NHS Choices has conducted an assessment of press reports about the ability of manuka honey to inhibit various types of bacteria, including MRSA. The new research involved laboratory studies examining the effects of manuka honey on the molecular structure of three bacteria: Staphylococcus aureus (MRSA-15), Pseudomonas aeruginosa, and Streptococcus pyogenes (Group A streptococci).

The studies found that manuka honey affected the structure and activity of these bacteria. One of the studies also indicated that combining honey with certain antibiotics may improve effectiveness against drug-resistant MRSA. The assessment notes that the laboratory research is of particular interest as it also highlights the growing concern about the spread of drug-resistant bacteria.
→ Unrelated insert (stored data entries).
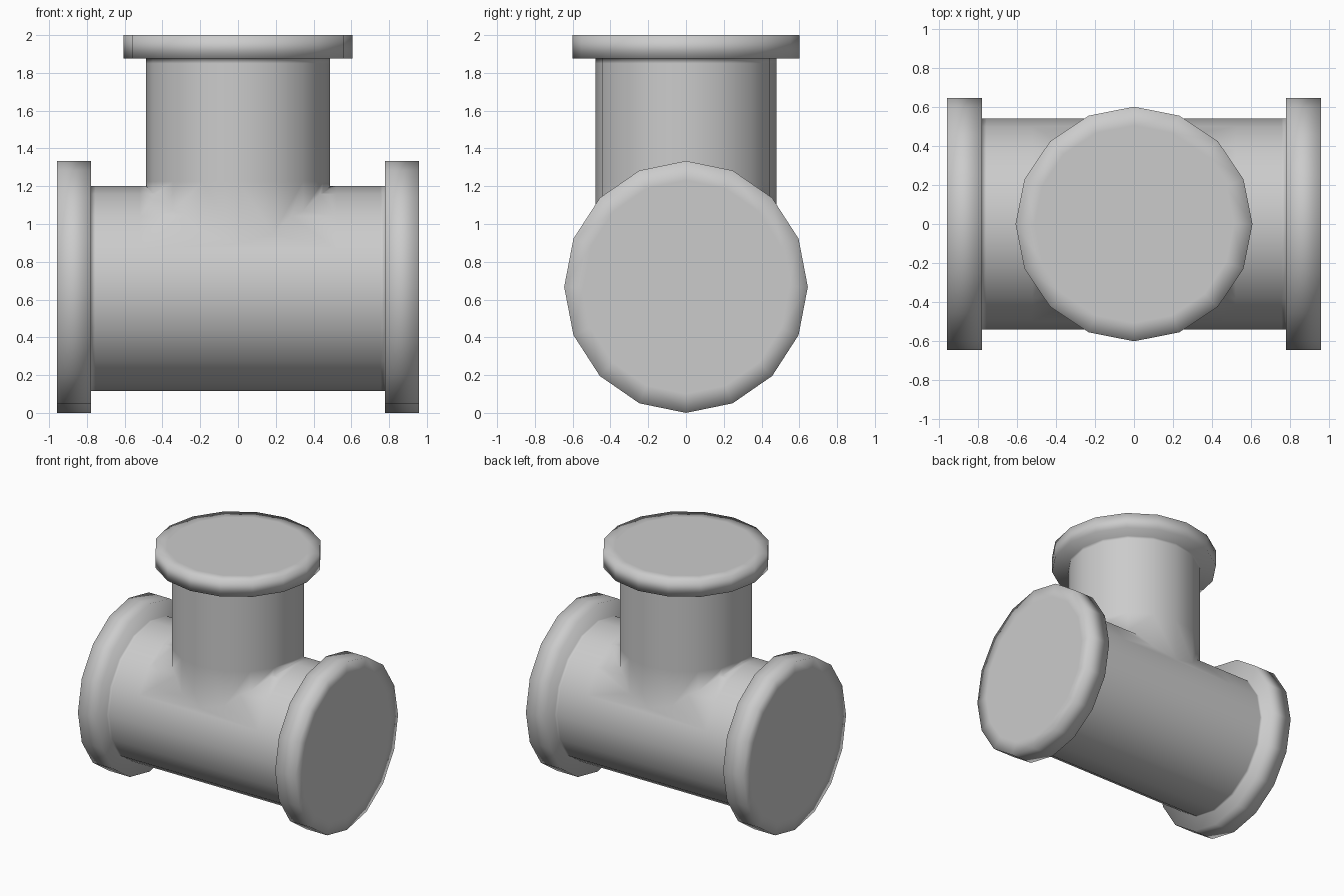
import bpy, bmesh
from math import sin, cos, tau

if "Cube" in bpy.data.objects:
    bpy.data.objects.remove(bpy.data.objects["Cube"])

SIDES = 16


def lathe(name, rings, place):
    """Skin 16-sided elliptical rings (position, radius_u, radius_v, centre_v), capped at both ends."""
    bm = bmesh.new()
    loops = []
    for pos, ru, rv, cv in rings:
        loops.append([bm.verts.new(place(pos, ru * cos(i * tau / SIDES), cv + rv * sin(i * tau / SIDES)))
                      for i in range(SIDES)])
    for a, b in zip(loops, loops[1:]):
        for i in range(SIDES):
            j = (i + 1) % SIDES
            bm.faces.new((a[i], a[j], b[j], b[i]))
    bm.faces.new(loops[0])
    bm.faces.new(loops[-1])
    bmesh.ops.recalc_face_normals(bm, faces=bm.faces)
    mesh = bpy.data.meshes.new(name)
    bm.to_mesh(mesh)
    bm.free()
    obj = bpy.data.objects.new(name, mesh)
    bpy.context.collection.objects.link(obj)
    return obj


# Horizontal run with a flange at each end; support rings keep the shading tight
half = [(0.958, 0.545, 0.565, 0.667), (0.958, 0.645, 0.667, 0.667),
        (0.778, 0.645, 0.667, 0.667), (0.778, 0.54, 0.543, 0.658),
        (0.755, 0.54, 0.543, 0.658), (0.52, 0.54, 0.543, 0.658)]
run_rings = half + [(-p, u, v, c) for p, u, v, c in reversed(half)]
run = lathe("pipe_tee", run_rings, lambda p, u, v: (p, u, v))

# Upright branch with its top flange
branch_rings = [(0.70, 0.488, 0.48, 0), (1.225, 0.488, 0.48, 0), (1.85, 0.488, 0.48, 0),
                (1.875, 0.488, 0.48, 0), (1.875, 0.606, 0.60, 0),
                (2.0, 0.606, 0.60, 0), (2.0, 0.51, 0.505, 0)]
branch = lathe("branch_pipe", branch_rings, lambda p, u, v: (u, v, p))

# Weld the branch into the run
union = run.modifiers.new("join_branch", 'BOOLEAN')
union.operation = 'UNION'
union.solver = 'EXACT'
union.object = branch
bpy.context.view_layer.objects.active = run
run.select_set(True)
bpy.ops.object.modifier_apply(modifier=union.name)
bpy.data.objects.remove(branch)

# Smooth cast-metal shading all over
for poly in run.data.polygons:
    poly.use_smooth = True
However, the effectiveness of honey in combination with antibiotics has yet to be tested in clinical trials and further research is still needed to assess whether it could be used to treat drug-resistant infections. It stresses that the honey used in the trials was filtered, medical-grade honey with all impurities removed so people should not try using honey bought from supermarkets to treat wounds at home.